Denied Publisher A Jury Trial
“In all criminal prosecutions, the accused shall enjoy the right to a speedy and public trial, by an impartial jury of the State and district wherein the crime shall have been committed, which district shall have been previously ascertained by law, and to be informed of the nature and cause of the accusation; to be confronted with the witnesses against him; to have compulsory process for obtaining witnesses in his favor, and to have the Assistance of Counsel for his defence.” Sixth Amendment of the United States Constitution
In September, of 2016, Charleston defense attorney, Herbert L. Hively, II, filed a motion for a jury trial, speedy trial and discovery conference in Kanawha County Magistrate Court on behalf of PutnamCountyNews.com’s Publisher, Mark Halburn.
However, in a clear violation of Halburn’s Sixth Amendment constitutional rights, Halburn was denied the jury and speedy trial and convicted of telephone harassment and sentenced to six months in jail, June 8th, 2017.
But wait, there’s more:
Magistrate Timothy C. Halloran (who campaigned with the slogan “Firm, but fair”) further denied Halburn’s constitutional rights by starting the trial without Halburn in the courtroom.
Halloran denied that the motion existed. Court officials said they couldn’t find it.
Months later, not surprisingly, the document surfaced after Halburn correctly guessed that it was hidden, during the trial, and that court officials would, incorrectly, think that Halburn would give up.
Halburn doesn’t give up.
“Halloran belongs in federal prison,” states Halburn, who immediately attempted to file an appeal, which was delayed by a further screw-up when the Magistrate Court clerk’s office attempted to charge him $200 – which is illegal.
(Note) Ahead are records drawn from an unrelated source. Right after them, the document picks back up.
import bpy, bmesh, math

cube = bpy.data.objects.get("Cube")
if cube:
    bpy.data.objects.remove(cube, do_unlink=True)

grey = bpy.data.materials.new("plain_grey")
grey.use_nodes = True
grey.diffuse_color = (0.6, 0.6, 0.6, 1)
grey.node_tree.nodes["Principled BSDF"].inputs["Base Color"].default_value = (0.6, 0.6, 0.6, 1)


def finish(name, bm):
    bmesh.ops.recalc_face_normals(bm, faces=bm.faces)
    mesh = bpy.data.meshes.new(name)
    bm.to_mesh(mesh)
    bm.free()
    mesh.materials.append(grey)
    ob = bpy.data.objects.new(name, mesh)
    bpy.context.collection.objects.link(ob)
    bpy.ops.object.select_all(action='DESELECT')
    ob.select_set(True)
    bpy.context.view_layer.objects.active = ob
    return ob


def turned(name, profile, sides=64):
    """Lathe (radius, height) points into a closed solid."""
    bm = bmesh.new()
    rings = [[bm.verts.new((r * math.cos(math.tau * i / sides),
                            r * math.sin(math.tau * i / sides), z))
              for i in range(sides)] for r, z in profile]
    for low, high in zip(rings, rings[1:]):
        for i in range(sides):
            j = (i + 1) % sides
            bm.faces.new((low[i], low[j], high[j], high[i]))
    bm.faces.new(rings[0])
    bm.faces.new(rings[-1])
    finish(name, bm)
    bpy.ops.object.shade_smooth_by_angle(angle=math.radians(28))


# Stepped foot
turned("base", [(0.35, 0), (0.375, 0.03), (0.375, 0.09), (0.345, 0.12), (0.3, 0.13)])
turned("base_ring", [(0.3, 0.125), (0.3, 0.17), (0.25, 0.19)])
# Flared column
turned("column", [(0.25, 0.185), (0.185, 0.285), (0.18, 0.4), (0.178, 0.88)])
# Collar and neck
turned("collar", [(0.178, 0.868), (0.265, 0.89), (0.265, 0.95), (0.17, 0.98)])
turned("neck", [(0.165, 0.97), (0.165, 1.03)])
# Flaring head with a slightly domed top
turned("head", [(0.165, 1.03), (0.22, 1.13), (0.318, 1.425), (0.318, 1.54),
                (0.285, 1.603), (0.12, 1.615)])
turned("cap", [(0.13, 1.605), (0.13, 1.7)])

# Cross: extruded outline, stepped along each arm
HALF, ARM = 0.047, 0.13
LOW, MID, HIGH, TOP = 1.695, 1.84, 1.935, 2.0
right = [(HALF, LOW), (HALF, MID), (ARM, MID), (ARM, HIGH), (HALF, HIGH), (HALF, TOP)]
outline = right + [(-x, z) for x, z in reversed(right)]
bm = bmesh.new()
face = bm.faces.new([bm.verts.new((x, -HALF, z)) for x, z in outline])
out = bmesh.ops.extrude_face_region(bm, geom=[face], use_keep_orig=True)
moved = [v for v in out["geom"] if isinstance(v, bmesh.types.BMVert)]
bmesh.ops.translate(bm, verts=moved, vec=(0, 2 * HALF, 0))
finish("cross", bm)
On July 5th, 2017, Halburn filed a complaint, against Halloran, with the West Virginia Judicial Investigation Commission which allows citizens to be immediately abused, by rogue judges, then takes months to punish – and usually lets the judges get away with their misconduct. However, in a stunning development, Halloran is Publicly Admonished by the West Virginia Judicial Investigation Commission for violating Halburn’s rights and endorsing Melanie Rucker the magistrate seat vacated by Julie Yeager, who, allegedly, embezzled $24,000. (She has yet to be charged.)
The commission claims it sent two separate requests to Halloran, asking him to respond to the allegations within 10 days. The JIC reports Halloran finally replied after it sent a second request, but failed to respond to the allegations about why he failed to give Halburn a jury trial despite a properly-filed request to do so.
“Did Ms. Yeager use stolen money to help her win? Further investigation is needed to answer this question,” asks Halloran. “Additionally, when other magistrate assistants refused to work with Ms. Yeager, Melanie worked with Julie Yeager without incident, therein exhibiting her professionalism.”
Halloran tosses ethics and his own professionalism out the window, when he continues Rucker’s endorsement.
“I am in hope you and your fellow judges make what I believe to be the decent and honorable decision to appoint Ms. Rucker immediately,” Halloran writes “The appointment of Ms. Rucker will go a long way to satisfy the 15,444 citizens of Kanawha County who voted and supported Ms. Rucker in the last May 2016 election.”
When reached, by PutnamCountyNews.com, about Halloran’s admonishment, Rucker was unaware of the action and says, “I have no comment.”
Hively even wrote a letter, alleging and inferring that the motion was purposely lost because court officials do not like Halburn. “He is right,” says Halburn. “They are doing backflips to ruin me while covering for their incompetence.”
Of course, there isn’t a recording of Halburn’s trial because Halloran also violated the First Amendment by banning a recording.
Halburn plans on filing a civil rights lawsuit against Halloran, but expects him to say that the 14th Amendment’s “Equal Protection” clause doesn’t apply to judges.
“Halloran is the poster child for ignoring the constitution,” says Halburn. “He thinks the constitution does not apply to him. He’s wrong!”